Saved entries:
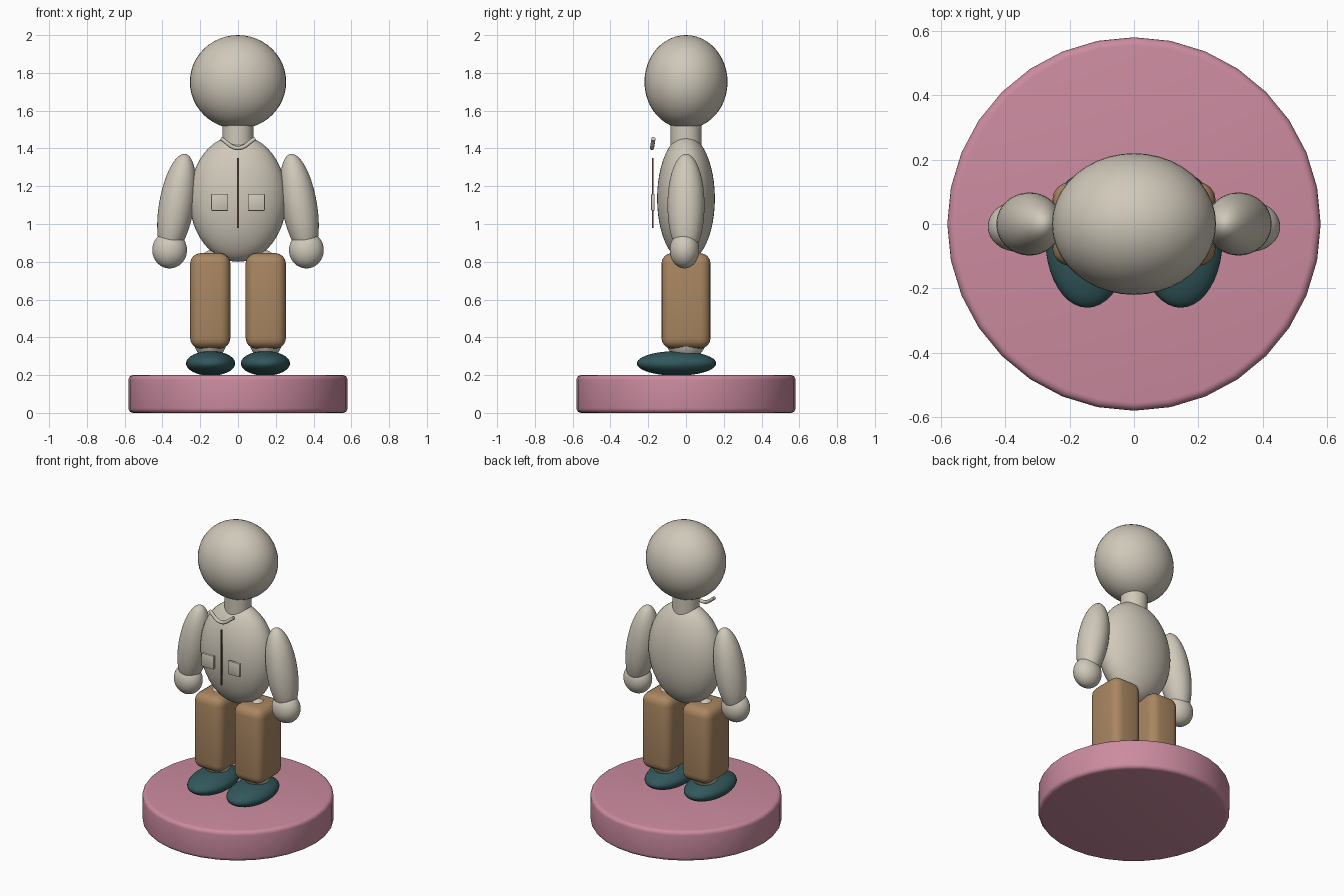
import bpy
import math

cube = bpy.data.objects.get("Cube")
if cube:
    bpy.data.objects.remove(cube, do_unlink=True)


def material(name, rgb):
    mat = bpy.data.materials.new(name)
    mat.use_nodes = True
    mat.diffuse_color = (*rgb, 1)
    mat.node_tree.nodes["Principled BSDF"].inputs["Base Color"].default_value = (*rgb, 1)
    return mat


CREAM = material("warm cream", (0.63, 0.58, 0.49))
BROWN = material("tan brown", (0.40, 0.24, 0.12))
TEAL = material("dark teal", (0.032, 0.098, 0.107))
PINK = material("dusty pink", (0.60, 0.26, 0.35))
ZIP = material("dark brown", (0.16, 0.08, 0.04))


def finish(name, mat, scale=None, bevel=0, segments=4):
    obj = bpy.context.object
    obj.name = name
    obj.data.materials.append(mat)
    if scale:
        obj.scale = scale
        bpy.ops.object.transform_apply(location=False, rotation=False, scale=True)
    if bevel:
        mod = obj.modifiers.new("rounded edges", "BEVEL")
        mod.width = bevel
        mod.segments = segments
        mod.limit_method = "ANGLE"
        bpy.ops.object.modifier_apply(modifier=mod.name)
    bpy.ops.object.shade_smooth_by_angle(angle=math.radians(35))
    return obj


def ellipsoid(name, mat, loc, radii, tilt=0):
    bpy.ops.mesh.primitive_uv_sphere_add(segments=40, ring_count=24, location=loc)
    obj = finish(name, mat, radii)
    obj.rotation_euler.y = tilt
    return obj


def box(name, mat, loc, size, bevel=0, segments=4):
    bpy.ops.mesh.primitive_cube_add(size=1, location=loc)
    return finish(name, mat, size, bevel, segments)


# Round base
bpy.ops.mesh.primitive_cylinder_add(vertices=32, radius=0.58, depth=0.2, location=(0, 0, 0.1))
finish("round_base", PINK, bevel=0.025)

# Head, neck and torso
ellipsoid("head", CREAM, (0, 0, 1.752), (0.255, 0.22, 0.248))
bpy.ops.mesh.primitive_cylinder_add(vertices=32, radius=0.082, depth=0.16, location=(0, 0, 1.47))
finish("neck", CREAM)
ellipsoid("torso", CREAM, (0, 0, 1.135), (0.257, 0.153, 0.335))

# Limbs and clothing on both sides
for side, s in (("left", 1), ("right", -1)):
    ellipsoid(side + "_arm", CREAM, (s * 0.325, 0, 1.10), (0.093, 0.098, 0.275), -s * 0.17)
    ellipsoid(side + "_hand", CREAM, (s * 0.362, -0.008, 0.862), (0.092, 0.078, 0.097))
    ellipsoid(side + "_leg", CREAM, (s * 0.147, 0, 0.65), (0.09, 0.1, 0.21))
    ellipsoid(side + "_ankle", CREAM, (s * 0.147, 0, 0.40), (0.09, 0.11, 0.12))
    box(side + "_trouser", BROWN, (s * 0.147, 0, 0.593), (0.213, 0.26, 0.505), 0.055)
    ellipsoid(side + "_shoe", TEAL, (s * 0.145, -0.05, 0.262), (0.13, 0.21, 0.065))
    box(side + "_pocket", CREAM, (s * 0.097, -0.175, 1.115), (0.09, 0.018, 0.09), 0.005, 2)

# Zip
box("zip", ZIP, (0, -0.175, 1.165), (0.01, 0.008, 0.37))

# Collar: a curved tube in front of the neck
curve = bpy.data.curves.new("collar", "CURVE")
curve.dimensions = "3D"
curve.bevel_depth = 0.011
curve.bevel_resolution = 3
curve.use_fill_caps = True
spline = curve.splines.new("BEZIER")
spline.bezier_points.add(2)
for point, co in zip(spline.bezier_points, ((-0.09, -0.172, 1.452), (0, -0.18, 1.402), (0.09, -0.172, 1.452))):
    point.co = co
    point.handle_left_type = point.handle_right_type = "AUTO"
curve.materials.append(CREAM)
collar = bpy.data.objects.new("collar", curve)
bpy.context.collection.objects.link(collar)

● **Problem to solve**:
Calculate the number of lines above that include the word "CREAM", giving that number by itself.

● **Exercise output**:
10